**What you will do:** Could you retype all of the entries exactly, without their pictures?

**Available records:**
************
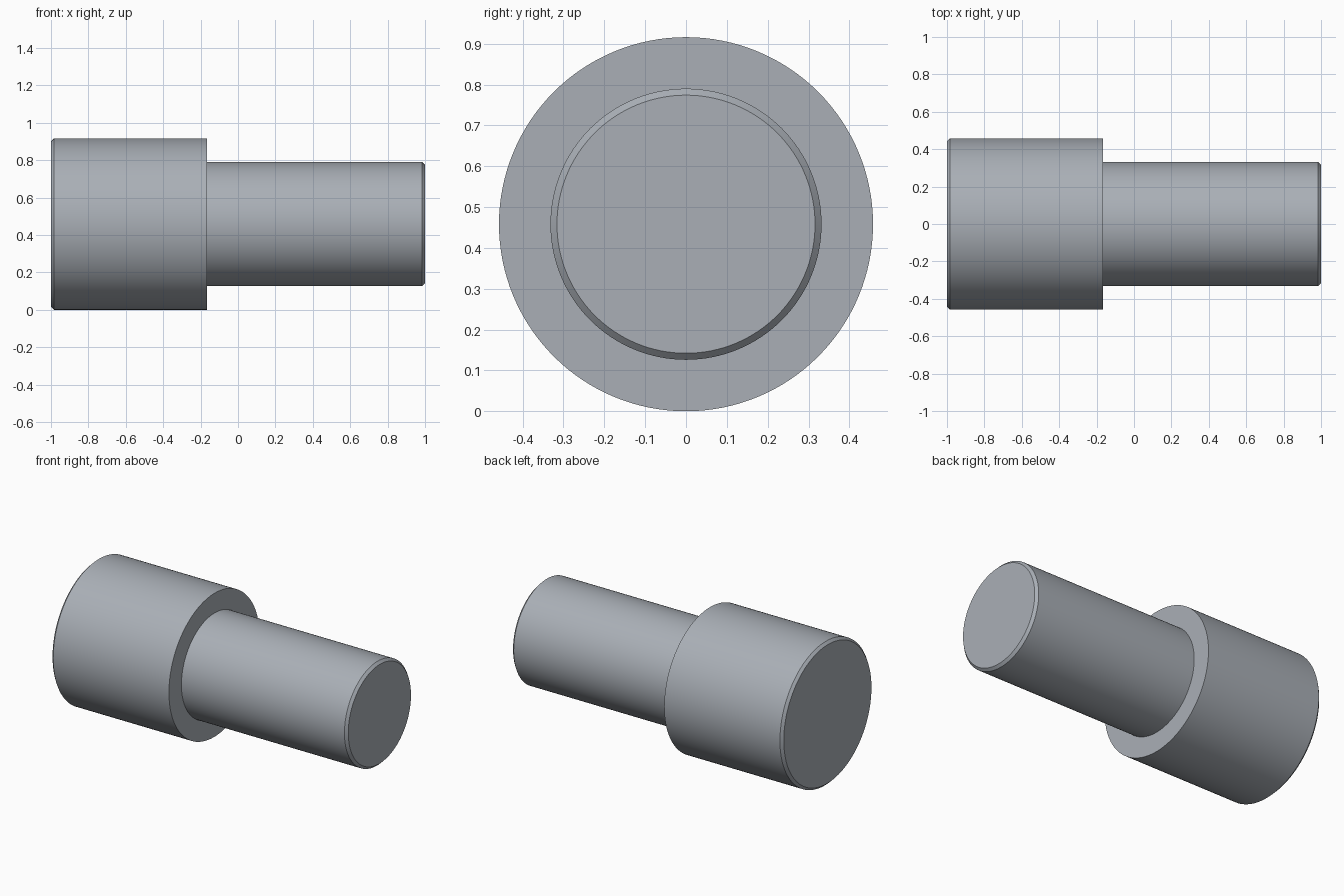
import bpy, bmesh
from math import pi, radians
from mathutils import Vector

cube = bpy.data.objects.get("Cube")
if cube:
    bpy.data.objects.remove(cube, do_unlink=True)

HEAD_R, SHAFT_R, CHAMFER, SHOULDER_X = 0.458, 0.332, 0.016, -0.167
SEGMENTS = 128

# Single steel colour
steel = bpy.data.materials.new("steel grey")
steel.use_nodes = True
colour = (0.40, 0.43, 0.47, 1.0)
steel.diffuse_color = colour
steel.node_tree.nodes["Principled BSDF"].inputs["Base Color"].default_value = colour

# Half profile as (x, radius), from the head end to the shaft end
profile = [
    (-1, 0), (-1, HEAD_R - CHAMFER), (-1 + CHAMFER, HEAD_R),
    (SHOULDER_X, HEAD_R), (SHOULDER_X, SHAFT_R),
    (1 - CHAMFER, SHAFT_R), (1, SHAFT_R - CHAMFER), (1, 0),
]

# Turn the profile around the x axis
bm = bmesh.new()
verts = [bm.verts.new((x, 0, r)) for x, r in profile]
edges = [bm.edges.new(pair) for pair in zip(verts, verts[1:])]
bmesh.ops.spin(bm, geom=verts + edges, cent=Vector(), axis=Vector((1, 0, 0)),
               angle=2 * pi, steps=SEGMENTS, use_merge=True)
bmesh.ops.remove_doubles(bm, verts=bm.verts, dist=1e-5)
bmesh.ops.recalc_face_normals(bm, faces=bm.faces)

mesh = bpy.data.meshes.new("stepped_pin")
bm.to_mesh(mesh)
bm.free()
mesh.materials.append(steel)

# Stepped pin, resting on the ground along its head
pin = bpy.data.objects.new("stepped_pin", mesh)
pin.location.z = HEAD_R
bpy.context.collection.objects.link(pin)
bpy.ops.object.select_all(action="DESELECT")
pin.select_set(True)
bpy.context.view_layer.objects.active = pin
bpy.ops.object.shade_smooth_by_angle(angle=radians(30))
************
**Result of this exercise:**
import bpy, bmesh
from math import pi, radians
from mathutils import Vector

cube = bpy.data.objects.get("Cube")
if cube:
    bpy.data.objects.remove(cube, do_unlink=True)

HEAD_R, SHAFT_R, CHAMFER, SHOULDER_X = 0.458, 0.332, 0.016, -0.167
SEGMENTS = 128

# Single steel colour
steel = bpy.data.materials.new("steel grey")
steel.use_nodes = True
colour = (0.40, 0.43, 0.47, 1.0)
steel.diffuse_color = colour
steel.node_tree.nodes["Principled BSDF"].inputs["Base Color"].default_value = colour

# Half profile as (x, radius), from the head end to the shaft end
profile = [
    (-1, 0), (-1, HEAD_R - CHAMFER), (-1 + CHAMFER, HEAD_R),
    (SHOULDER_X, HEAD_R), (SHOULDER_X, SHAFT_R),
    (1 - CHAMFER, SHAFT_R), (1, SHAFT_R - CHAMFER), (1, 0),
]

# Turn the profile around the x axis
bm = bmesh.new()
verts = [bm.verts.new((x, 0, r)) for x, r in profile]
edges = [bm.edges.new(pair) for pair in zip(verts, verts[1:])]
bmesh.ops.spin(bm, geom=verts + edges, cent=Vector(), axis=Vector((1, 0, 0)),
               angle=2 * pi, steps=SEGMENTS, use_merge=True)
bmesh.ops.remove_doubles(bm, verts=bm.verts, dist=1e-5)
bmesh.ops.recalc_face_normals(bm, faces=bm.faces)

mesh = bpy.data.meshes.new("stepped_pin")
bm.to_mesh(mesh)
bm.free()
mesh.materials.append(steel)

# Stepped pin, resting on the ground along its head
pin = bpy.data.objects.new("stepped_pin", mesh)
pin.location.z = HEAD_R
bpy.context.collection.objects.link(pin)
bpy.ops.object.select_all(action="DESELECT")
pin.select_set(True)
bpy.context.view_layer.objects.active = pin
bpy.ops.object.shade_smooth_by_angle(angle=radians(30))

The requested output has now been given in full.